200,000 people live in Rotterdam South. There are beautiful canals, picturesque avenues and some schools are more charming than those found in the North. How is it possible therefore that the South has such a negative image?
Why is it that there is much poverty, high unemployment, less public transport and low levels of higher education? How is it possible that city and port have grown so far apart? And why do the dikes form a barrier?
In a three-year search, Francine Houben studied the history of South, spoke with the Port Authority, inland navigation boaters, residents, market vendors, educational institutions, mobility experts, artists, officials and administrators. Her conclusion was: an integrated vision is needed that gives the South a perspective again. What if the existing dike infrastructure is transformed into a spectacular ten-kilometer-long dike park, a reconciliation between port and city?
A green ribbon where Southerners, both local residents and port workers alike, can walk, stroll, and do sports? An education campus in the Maashaven focused on the theme of care, technology and logistics.

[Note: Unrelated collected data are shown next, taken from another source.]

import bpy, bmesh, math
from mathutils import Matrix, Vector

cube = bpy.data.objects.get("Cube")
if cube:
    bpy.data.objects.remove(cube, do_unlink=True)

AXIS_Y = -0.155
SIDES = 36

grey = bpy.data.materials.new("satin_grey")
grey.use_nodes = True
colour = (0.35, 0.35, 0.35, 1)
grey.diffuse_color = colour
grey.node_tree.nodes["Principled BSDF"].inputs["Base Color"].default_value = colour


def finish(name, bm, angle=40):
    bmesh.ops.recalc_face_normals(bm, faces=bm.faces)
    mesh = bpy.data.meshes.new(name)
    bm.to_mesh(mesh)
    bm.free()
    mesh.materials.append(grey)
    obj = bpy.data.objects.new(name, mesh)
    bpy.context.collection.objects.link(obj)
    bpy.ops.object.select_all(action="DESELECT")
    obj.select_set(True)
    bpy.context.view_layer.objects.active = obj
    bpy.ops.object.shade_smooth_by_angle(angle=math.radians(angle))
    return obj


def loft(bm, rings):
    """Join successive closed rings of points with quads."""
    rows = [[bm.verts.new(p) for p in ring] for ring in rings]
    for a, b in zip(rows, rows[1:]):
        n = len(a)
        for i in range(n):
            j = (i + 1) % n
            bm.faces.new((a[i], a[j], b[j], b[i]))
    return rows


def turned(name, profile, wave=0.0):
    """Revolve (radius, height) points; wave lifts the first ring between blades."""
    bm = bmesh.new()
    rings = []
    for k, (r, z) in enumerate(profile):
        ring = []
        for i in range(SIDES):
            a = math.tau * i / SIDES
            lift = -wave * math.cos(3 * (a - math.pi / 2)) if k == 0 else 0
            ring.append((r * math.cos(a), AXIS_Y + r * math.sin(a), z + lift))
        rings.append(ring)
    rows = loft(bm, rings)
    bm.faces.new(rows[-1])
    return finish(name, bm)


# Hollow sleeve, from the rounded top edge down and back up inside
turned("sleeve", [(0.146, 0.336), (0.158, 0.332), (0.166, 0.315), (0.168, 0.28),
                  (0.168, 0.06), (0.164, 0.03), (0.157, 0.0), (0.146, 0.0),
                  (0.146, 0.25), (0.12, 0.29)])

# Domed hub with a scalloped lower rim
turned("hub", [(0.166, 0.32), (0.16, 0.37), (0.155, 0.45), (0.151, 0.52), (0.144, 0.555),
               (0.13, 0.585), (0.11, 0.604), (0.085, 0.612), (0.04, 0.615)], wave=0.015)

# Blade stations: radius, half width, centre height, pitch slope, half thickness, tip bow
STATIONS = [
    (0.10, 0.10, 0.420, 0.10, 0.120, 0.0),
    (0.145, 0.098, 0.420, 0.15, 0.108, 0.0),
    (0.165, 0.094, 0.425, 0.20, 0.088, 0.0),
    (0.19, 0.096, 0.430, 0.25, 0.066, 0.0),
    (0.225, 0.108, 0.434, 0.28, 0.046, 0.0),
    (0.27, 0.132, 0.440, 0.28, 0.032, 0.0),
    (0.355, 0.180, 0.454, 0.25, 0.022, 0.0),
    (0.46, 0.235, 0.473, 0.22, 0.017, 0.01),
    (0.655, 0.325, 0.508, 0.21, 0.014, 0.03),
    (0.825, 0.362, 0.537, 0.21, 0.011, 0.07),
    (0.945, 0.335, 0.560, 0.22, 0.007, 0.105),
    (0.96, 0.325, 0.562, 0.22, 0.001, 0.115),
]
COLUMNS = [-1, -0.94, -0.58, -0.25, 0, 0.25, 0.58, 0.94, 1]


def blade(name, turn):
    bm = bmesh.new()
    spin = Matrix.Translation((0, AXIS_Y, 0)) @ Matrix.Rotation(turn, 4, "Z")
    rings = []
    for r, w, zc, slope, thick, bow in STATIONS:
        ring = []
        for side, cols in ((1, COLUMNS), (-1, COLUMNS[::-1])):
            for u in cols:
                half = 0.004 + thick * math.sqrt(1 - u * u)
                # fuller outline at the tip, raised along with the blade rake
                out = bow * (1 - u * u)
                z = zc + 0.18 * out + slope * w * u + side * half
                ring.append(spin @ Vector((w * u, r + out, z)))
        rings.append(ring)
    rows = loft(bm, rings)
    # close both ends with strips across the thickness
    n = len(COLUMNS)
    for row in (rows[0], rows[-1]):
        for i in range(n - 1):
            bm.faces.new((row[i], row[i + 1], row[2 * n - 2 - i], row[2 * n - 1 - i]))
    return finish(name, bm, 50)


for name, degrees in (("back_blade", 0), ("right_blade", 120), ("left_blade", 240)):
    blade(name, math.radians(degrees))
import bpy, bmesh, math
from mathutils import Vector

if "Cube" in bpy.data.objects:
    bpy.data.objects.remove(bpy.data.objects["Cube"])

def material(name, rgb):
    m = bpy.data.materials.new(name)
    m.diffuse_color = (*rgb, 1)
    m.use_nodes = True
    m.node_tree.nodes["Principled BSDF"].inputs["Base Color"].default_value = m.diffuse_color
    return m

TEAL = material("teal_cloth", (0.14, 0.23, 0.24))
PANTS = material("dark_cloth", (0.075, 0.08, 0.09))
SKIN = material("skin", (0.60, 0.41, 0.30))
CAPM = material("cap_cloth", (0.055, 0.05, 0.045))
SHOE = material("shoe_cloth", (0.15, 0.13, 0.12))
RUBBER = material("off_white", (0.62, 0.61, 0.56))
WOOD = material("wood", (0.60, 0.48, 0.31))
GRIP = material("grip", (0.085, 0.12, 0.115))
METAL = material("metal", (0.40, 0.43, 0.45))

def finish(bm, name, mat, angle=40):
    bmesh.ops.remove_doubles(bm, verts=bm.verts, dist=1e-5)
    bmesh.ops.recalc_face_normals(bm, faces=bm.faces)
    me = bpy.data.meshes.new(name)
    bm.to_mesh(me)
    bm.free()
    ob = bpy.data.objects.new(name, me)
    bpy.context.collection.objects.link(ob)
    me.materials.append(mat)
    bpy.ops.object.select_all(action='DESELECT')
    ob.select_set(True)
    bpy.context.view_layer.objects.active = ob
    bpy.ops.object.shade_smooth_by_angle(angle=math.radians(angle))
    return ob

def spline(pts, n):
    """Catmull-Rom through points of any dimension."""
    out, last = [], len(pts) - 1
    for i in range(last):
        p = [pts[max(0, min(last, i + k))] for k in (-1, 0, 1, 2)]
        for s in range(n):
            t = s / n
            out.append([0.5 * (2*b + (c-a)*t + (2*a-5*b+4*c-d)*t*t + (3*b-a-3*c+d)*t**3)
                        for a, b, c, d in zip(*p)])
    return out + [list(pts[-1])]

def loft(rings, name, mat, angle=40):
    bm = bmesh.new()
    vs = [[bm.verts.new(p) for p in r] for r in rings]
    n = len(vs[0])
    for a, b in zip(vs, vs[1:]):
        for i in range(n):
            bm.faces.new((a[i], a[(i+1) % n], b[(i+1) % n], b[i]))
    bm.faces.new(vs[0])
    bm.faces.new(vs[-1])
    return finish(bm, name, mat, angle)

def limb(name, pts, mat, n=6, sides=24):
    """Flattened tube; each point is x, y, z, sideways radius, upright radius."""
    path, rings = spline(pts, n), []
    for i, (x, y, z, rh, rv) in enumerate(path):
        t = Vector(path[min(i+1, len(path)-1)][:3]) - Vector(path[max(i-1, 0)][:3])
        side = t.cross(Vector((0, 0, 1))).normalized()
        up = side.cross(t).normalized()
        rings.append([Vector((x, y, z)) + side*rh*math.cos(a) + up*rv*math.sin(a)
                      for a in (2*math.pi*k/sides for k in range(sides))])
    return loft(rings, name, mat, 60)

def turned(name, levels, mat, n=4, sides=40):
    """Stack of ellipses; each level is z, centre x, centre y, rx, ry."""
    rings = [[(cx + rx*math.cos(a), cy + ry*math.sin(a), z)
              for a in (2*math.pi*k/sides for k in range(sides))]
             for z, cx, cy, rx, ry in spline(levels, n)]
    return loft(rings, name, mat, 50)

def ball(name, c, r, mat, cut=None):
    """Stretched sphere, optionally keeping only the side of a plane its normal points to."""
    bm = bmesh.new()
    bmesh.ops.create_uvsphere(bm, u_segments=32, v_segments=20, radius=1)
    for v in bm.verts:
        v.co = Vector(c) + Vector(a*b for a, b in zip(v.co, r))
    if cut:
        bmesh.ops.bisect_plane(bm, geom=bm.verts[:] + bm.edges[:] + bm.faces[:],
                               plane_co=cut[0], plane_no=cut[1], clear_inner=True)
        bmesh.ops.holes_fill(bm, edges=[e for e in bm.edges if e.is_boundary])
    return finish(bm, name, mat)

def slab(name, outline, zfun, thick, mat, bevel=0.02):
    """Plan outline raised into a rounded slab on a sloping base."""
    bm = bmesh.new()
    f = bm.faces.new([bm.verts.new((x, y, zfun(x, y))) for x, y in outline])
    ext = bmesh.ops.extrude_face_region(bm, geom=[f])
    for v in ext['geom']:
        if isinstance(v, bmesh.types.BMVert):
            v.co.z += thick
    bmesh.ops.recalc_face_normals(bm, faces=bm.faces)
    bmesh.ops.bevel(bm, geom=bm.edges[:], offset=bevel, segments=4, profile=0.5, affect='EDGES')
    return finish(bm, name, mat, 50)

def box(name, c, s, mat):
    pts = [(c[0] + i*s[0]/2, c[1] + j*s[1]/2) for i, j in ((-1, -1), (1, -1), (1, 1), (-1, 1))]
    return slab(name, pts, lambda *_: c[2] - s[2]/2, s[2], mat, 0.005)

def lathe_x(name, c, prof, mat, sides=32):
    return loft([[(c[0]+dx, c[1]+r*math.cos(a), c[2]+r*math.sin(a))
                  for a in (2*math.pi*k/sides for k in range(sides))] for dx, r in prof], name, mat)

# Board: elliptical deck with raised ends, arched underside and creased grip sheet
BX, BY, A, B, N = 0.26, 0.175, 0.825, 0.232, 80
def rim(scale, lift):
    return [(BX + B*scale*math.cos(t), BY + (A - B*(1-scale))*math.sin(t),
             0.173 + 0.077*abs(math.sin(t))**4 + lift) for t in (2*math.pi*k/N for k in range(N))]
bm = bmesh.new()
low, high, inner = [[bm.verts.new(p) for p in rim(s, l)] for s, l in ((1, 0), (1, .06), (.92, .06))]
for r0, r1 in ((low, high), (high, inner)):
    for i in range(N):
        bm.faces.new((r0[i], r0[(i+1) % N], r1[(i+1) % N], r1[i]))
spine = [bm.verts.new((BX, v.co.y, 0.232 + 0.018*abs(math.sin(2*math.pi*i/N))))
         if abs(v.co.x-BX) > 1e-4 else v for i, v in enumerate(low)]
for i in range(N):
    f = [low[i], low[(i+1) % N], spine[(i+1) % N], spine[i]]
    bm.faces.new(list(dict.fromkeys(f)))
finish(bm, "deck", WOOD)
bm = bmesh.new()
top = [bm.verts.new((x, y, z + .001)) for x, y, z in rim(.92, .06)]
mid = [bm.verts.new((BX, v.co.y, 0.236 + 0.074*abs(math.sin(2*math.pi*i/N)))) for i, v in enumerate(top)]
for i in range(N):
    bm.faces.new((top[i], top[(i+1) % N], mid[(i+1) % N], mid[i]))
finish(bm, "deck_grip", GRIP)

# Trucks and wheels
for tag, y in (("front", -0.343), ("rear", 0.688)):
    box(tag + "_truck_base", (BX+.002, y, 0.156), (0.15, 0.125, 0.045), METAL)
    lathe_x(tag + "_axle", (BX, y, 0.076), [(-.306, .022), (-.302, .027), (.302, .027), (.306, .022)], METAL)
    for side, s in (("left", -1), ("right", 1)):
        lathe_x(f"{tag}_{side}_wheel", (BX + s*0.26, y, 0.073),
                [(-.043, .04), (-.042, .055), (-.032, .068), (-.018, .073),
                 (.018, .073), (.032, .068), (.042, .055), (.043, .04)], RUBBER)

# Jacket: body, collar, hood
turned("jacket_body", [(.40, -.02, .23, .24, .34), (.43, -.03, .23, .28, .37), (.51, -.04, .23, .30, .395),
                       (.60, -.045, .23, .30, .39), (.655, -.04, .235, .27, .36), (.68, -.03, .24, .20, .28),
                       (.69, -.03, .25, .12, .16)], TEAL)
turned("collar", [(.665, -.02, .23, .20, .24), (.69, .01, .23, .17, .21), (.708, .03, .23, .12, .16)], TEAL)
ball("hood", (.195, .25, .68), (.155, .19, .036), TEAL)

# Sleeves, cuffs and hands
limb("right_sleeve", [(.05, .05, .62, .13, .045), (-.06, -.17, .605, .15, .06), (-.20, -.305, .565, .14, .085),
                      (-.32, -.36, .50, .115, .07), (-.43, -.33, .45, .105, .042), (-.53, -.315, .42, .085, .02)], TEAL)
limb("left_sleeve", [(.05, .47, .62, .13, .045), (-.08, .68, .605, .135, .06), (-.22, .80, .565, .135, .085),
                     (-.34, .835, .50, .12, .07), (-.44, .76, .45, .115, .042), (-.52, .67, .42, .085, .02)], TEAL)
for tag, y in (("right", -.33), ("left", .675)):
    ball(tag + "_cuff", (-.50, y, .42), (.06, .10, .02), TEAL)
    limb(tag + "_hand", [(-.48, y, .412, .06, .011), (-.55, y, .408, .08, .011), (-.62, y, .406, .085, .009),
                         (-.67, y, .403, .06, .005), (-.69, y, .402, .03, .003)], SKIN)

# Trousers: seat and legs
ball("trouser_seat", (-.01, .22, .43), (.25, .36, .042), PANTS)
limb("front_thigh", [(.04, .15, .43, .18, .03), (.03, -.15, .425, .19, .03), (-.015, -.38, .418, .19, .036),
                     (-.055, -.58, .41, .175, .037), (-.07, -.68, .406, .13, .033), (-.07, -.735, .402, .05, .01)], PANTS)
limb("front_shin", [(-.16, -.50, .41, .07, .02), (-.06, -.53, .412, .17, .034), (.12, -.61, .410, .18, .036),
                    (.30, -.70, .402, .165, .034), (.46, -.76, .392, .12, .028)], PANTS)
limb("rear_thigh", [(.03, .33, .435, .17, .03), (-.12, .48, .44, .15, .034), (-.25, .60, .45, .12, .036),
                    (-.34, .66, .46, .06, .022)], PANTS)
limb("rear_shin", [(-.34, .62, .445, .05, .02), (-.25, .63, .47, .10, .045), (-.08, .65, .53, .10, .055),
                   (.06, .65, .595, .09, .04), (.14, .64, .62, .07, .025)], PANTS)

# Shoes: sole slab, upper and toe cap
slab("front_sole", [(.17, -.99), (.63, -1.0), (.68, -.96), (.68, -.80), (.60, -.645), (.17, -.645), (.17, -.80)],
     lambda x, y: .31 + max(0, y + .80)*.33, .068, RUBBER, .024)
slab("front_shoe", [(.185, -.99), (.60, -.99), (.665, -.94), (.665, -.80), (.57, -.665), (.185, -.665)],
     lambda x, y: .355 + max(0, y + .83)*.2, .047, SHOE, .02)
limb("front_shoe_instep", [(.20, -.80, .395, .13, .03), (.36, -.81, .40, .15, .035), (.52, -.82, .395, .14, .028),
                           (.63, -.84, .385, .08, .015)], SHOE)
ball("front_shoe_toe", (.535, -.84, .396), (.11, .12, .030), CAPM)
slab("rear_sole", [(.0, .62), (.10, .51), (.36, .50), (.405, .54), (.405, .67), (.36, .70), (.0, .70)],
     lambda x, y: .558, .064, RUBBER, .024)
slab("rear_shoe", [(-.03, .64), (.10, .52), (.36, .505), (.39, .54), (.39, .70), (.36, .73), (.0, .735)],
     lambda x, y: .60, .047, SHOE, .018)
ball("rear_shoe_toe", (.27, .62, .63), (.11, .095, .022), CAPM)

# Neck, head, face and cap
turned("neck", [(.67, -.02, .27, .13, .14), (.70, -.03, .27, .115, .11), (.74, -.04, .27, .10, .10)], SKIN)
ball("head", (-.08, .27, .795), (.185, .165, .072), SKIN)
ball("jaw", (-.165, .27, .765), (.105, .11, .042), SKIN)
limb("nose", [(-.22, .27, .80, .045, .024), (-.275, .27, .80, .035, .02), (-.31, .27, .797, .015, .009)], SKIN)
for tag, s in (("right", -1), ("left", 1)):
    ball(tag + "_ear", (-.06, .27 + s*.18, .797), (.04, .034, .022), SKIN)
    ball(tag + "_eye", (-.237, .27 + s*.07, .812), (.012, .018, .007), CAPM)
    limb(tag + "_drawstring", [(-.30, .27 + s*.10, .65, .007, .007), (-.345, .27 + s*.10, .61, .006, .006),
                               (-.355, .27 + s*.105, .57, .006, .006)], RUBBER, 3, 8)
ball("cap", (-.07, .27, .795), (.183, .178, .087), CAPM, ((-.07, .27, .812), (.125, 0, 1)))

A place for collaboration between Delft University of Technology, Erasmus University Rotterdam, HBO, MBO, startups and culture, of course also providing new student accommodation. Waalhaven South Campus, just like the piers in the Waalhaven, will transform into places where working, living and recreation merge together.
Improving mobility is essential: good cycling and walking connections, a new Waalhaven South metro station, a 6.5-kilometer round “Heart of Rotterdam” that connects cycling south and north of the river through the Maas tunnel and Erasmus bridge. And last but not least a new super bus route from Central Station to Waalhaven South and Feyenoord City.